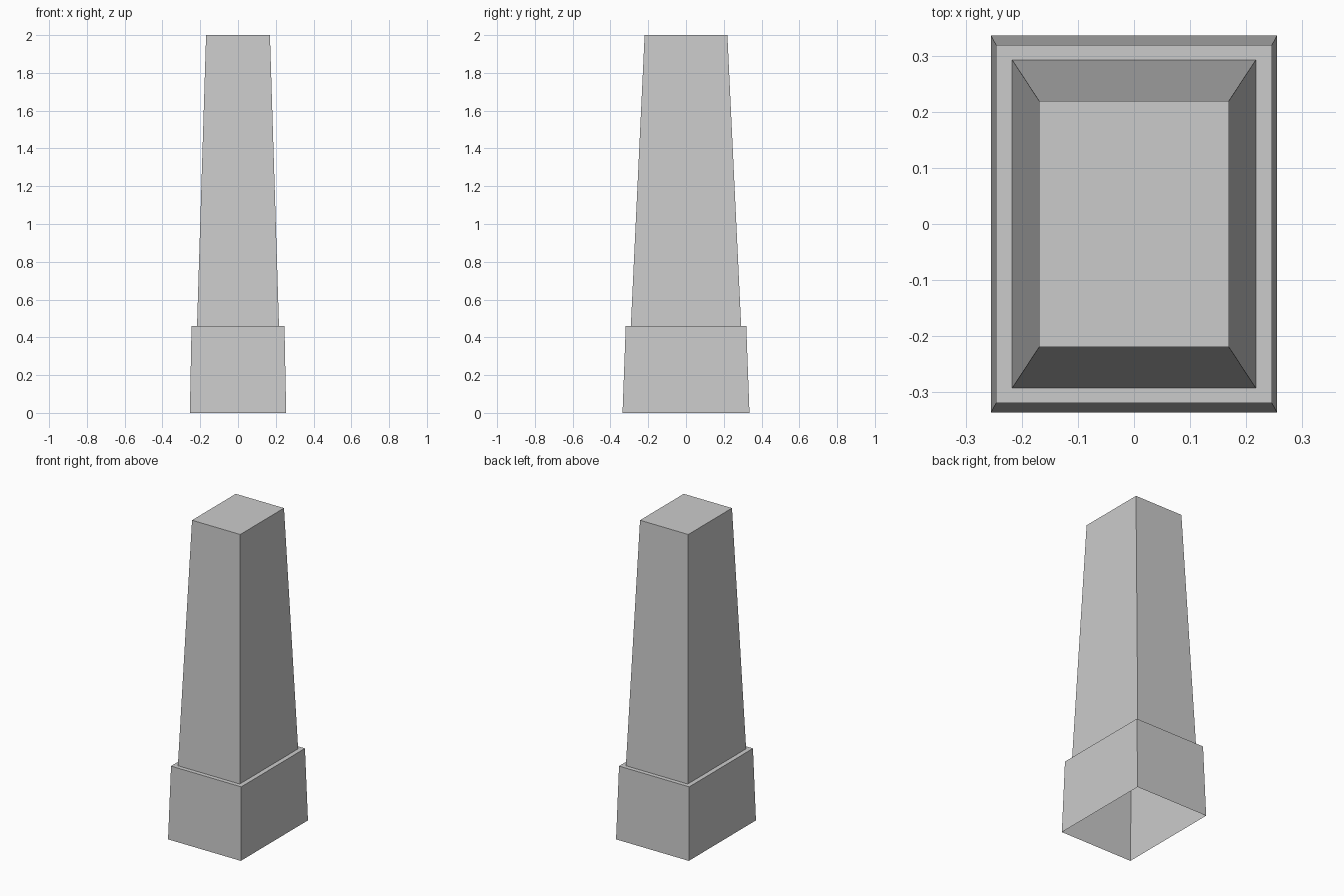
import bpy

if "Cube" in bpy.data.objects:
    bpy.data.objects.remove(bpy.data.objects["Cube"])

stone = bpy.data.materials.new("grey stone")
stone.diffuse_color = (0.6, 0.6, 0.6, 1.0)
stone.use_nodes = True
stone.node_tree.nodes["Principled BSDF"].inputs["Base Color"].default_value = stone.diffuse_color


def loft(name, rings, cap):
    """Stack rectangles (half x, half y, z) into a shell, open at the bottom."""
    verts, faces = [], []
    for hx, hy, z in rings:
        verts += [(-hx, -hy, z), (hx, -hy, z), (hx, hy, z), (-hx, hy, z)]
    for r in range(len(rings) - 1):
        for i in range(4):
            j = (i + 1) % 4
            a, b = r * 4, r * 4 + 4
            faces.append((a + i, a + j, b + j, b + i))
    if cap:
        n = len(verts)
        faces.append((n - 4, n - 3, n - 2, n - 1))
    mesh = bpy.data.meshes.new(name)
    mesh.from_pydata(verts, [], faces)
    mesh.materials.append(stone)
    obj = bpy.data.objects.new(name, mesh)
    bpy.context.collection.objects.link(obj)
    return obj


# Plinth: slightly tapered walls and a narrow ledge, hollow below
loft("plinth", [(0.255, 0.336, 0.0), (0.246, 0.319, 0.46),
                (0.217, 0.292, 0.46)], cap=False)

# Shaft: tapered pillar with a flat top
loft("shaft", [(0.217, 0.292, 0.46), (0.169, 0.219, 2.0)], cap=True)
--------------------
Assignment: Give back every line of the material above word for word, leaving out the pictures.

Response:
import bpy

if "Cube" in bpy.data.objects:
    bpy.data.objects.remove(bpy.data.objects["Cube"])

stone = bpy.data.materials.new("grey stone")
stone.diffuse_color = (0.6, 0.6, 0.6, 1.0)
stone.use_nodes = True
stone.node_tree.nodes["Principled BSDF"].inputs["Base Color"].default_value = stone.diffuse_color


def loft(name, rings, cap):
    """Stack rectangles (half x, half y, z) into a shell, open at the bottom."""
    verts, faces = [], []
    for hx, hy, z in rings:
        verts += [(-hx, -hy, z), (hx, -hy, z), (hx, hy, z), (-hx, hy, z)]
    for r in range(len(rings) - 1):
        for i in range(4):
            j = (i + 1) % 4
            a, b = r * 4, r * 4 + 4
            faces.append((a + i, a + j, b + j, b + i))
    if cap:
        n = len(verts)
        faces.append((n - 4, n - 3, n - 2, n - 1))
    mesh = bpy.data.meshes.new(name)
    mesh.from_pydata(verts, [], faces)
    mesh.materials.append(stone)
    obj = bpy.data.objects.new(name, mesh)
    bpy.context.collection.objects.link(obj)
    return obj


# Plinth: slightly tapered walls and a narrow ledge, hollow below
loft("plinth", [(0.255, 0.336, 0.0), (0.246, 0.319, 0.46),
                (0.217, 0.292, 0.46)], cap=False)

# Shaft: tapered pillar with a flat top
loft("shaft", [(0.217, 0.292, 0.46), (0.169, 0.219, 2.0)], cap=True)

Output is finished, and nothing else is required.